**What is required**
Run through the data and copy out every line that mentions the word "materials".

**Stored data**
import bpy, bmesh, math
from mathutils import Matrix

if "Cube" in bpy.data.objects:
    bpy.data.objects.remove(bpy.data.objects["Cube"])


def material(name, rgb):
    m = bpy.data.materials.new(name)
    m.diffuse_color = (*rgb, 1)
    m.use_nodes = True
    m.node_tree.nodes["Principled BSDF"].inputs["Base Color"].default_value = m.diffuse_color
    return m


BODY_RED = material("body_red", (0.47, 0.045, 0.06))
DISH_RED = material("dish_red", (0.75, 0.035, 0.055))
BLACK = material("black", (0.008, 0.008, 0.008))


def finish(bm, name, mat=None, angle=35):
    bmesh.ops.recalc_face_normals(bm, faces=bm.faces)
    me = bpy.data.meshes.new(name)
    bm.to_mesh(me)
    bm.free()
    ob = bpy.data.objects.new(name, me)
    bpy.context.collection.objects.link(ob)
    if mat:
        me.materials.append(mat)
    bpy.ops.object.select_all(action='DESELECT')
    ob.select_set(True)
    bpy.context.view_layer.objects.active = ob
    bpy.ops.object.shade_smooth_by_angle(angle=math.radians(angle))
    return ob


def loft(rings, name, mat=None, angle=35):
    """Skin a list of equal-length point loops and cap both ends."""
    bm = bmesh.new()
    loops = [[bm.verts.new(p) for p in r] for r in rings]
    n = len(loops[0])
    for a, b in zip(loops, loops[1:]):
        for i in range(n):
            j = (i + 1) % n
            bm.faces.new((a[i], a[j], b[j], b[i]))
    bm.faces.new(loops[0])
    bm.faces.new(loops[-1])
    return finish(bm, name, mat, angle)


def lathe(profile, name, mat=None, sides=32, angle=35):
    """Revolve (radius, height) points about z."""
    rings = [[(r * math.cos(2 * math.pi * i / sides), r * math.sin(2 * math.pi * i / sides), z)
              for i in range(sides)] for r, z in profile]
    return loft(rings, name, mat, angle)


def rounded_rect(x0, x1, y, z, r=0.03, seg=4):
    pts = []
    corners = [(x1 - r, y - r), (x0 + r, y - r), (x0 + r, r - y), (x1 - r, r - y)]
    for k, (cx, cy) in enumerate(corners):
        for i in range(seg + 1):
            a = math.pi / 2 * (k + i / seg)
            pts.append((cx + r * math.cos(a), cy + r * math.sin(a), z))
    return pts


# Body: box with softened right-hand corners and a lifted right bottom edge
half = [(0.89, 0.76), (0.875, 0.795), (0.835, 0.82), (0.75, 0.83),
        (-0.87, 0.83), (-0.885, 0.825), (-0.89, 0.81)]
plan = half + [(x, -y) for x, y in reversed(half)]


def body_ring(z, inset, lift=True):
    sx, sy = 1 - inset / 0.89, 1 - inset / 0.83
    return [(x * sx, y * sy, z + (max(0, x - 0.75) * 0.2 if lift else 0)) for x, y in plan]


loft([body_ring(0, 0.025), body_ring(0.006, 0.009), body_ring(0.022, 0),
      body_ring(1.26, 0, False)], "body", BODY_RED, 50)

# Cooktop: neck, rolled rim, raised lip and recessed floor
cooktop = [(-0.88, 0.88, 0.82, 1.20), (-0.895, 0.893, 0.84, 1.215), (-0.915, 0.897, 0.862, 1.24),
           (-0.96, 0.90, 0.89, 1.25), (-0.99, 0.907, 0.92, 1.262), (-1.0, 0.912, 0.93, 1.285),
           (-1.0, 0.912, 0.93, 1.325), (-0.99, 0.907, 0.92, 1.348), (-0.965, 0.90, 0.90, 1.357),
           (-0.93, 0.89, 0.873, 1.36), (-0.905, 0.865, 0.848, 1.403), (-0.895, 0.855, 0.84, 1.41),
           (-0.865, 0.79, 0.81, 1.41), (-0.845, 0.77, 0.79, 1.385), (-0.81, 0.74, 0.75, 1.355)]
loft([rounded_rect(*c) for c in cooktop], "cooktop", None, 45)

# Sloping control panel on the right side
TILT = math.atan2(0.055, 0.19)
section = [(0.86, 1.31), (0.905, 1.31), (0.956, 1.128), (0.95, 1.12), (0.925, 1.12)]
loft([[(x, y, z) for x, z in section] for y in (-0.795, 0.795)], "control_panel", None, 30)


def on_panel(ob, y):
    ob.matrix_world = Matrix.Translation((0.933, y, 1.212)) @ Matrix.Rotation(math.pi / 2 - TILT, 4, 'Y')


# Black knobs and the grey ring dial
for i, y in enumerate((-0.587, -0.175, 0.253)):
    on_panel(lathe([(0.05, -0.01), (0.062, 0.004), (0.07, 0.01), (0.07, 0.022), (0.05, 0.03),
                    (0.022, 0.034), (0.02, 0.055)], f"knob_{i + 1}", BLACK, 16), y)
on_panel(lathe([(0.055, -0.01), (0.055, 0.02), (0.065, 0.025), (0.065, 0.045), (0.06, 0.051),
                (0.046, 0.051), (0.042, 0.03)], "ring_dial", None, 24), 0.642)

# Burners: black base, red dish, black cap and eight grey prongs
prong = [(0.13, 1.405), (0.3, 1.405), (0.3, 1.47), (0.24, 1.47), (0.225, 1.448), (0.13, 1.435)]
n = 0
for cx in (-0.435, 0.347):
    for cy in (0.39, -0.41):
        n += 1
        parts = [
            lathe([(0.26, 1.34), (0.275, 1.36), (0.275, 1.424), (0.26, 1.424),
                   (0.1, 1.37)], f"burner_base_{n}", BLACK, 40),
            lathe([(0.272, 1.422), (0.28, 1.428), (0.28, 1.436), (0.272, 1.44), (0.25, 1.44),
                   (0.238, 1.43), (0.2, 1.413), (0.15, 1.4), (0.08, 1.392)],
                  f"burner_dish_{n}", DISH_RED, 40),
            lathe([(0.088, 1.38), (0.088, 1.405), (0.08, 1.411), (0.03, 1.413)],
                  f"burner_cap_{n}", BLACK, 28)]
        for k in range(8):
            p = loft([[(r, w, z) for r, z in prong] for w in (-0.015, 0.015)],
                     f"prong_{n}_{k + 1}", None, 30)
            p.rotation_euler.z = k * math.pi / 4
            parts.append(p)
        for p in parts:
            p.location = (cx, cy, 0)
--
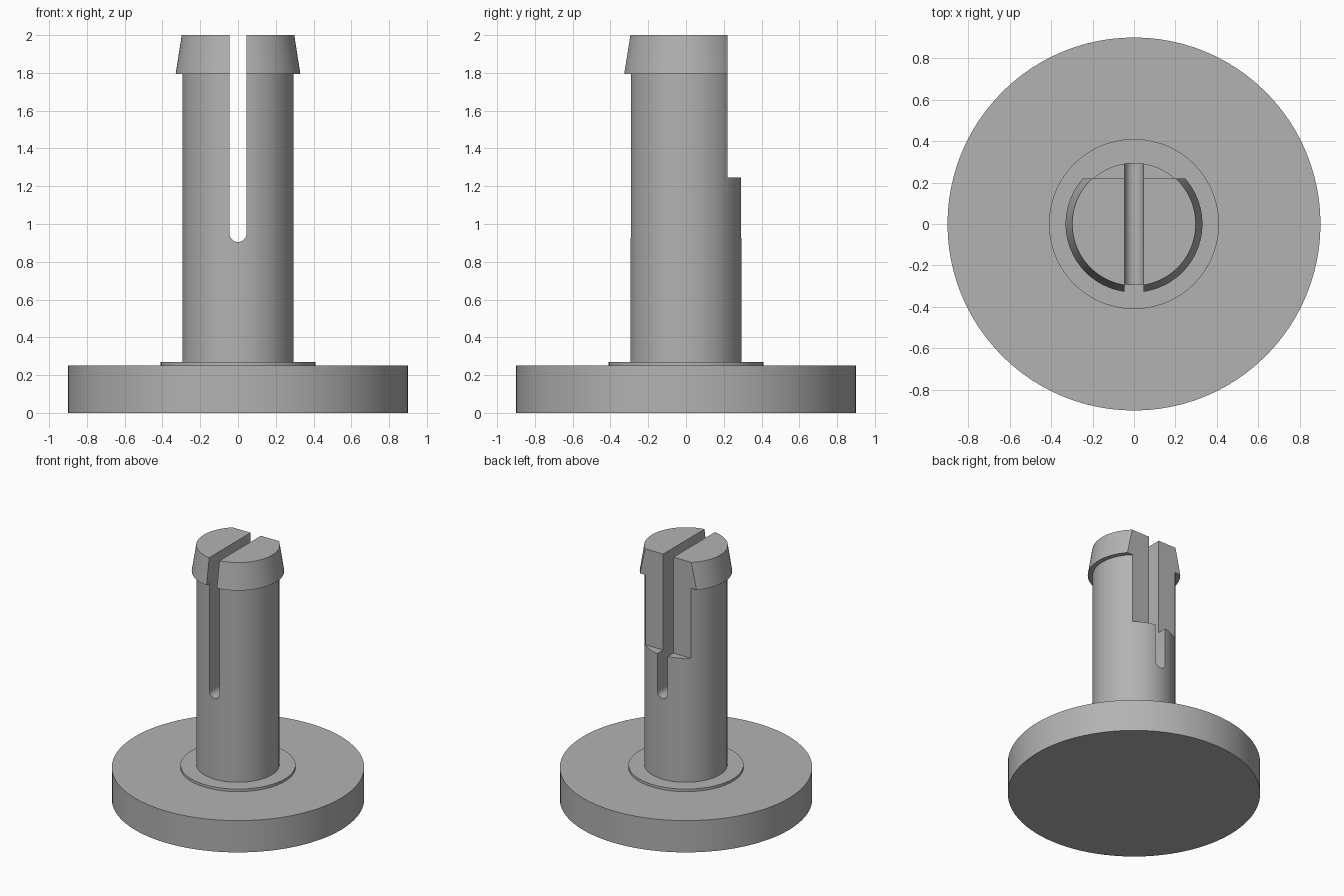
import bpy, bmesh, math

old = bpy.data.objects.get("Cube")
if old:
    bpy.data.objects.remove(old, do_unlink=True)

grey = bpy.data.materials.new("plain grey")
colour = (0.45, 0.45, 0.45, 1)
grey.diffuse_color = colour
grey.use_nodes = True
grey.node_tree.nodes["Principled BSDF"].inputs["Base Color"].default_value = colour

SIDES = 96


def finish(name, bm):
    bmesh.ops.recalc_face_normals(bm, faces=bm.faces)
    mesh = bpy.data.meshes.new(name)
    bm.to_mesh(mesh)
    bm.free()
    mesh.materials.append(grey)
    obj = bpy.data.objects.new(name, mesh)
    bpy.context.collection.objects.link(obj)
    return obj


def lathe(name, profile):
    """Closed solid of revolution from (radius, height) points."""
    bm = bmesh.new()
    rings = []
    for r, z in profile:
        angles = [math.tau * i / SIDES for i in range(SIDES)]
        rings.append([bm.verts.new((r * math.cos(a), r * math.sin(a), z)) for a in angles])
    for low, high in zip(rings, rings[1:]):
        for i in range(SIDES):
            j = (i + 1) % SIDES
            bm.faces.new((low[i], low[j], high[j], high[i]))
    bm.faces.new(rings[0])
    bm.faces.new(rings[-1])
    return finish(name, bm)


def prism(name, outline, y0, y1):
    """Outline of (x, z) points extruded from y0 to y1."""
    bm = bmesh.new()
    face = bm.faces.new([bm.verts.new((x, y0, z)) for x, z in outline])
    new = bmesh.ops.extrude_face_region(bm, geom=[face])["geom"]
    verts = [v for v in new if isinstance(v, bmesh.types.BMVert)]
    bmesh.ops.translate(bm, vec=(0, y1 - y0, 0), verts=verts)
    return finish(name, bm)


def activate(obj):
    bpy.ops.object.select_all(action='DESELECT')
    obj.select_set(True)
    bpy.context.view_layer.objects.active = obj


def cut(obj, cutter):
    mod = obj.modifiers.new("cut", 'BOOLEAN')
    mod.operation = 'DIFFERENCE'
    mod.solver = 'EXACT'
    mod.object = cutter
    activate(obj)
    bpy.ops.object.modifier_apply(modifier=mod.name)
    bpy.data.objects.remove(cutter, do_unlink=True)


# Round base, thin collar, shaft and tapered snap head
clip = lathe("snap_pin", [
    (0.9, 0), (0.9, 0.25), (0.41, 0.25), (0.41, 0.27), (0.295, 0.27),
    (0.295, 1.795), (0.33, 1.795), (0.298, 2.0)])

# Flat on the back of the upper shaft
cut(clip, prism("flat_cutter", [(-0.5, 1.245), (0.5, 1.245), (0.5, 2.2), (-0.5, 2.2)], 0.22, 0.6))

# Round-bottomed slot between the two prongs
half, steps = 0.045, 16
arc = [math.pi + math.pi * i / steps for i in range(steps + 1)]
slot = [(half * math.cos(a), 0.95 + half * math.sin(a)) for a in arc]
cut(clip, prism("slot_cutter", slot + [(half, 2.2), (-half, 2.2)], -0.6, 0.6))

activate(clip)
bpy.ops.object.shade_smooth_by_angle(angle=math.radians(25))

**Exercise output**
    m = bpy.data.materials.new(name)
        me.materials.append(mat)
grey = bpy.data.materials.new("plain grey")
    mesh.materials.append(grey)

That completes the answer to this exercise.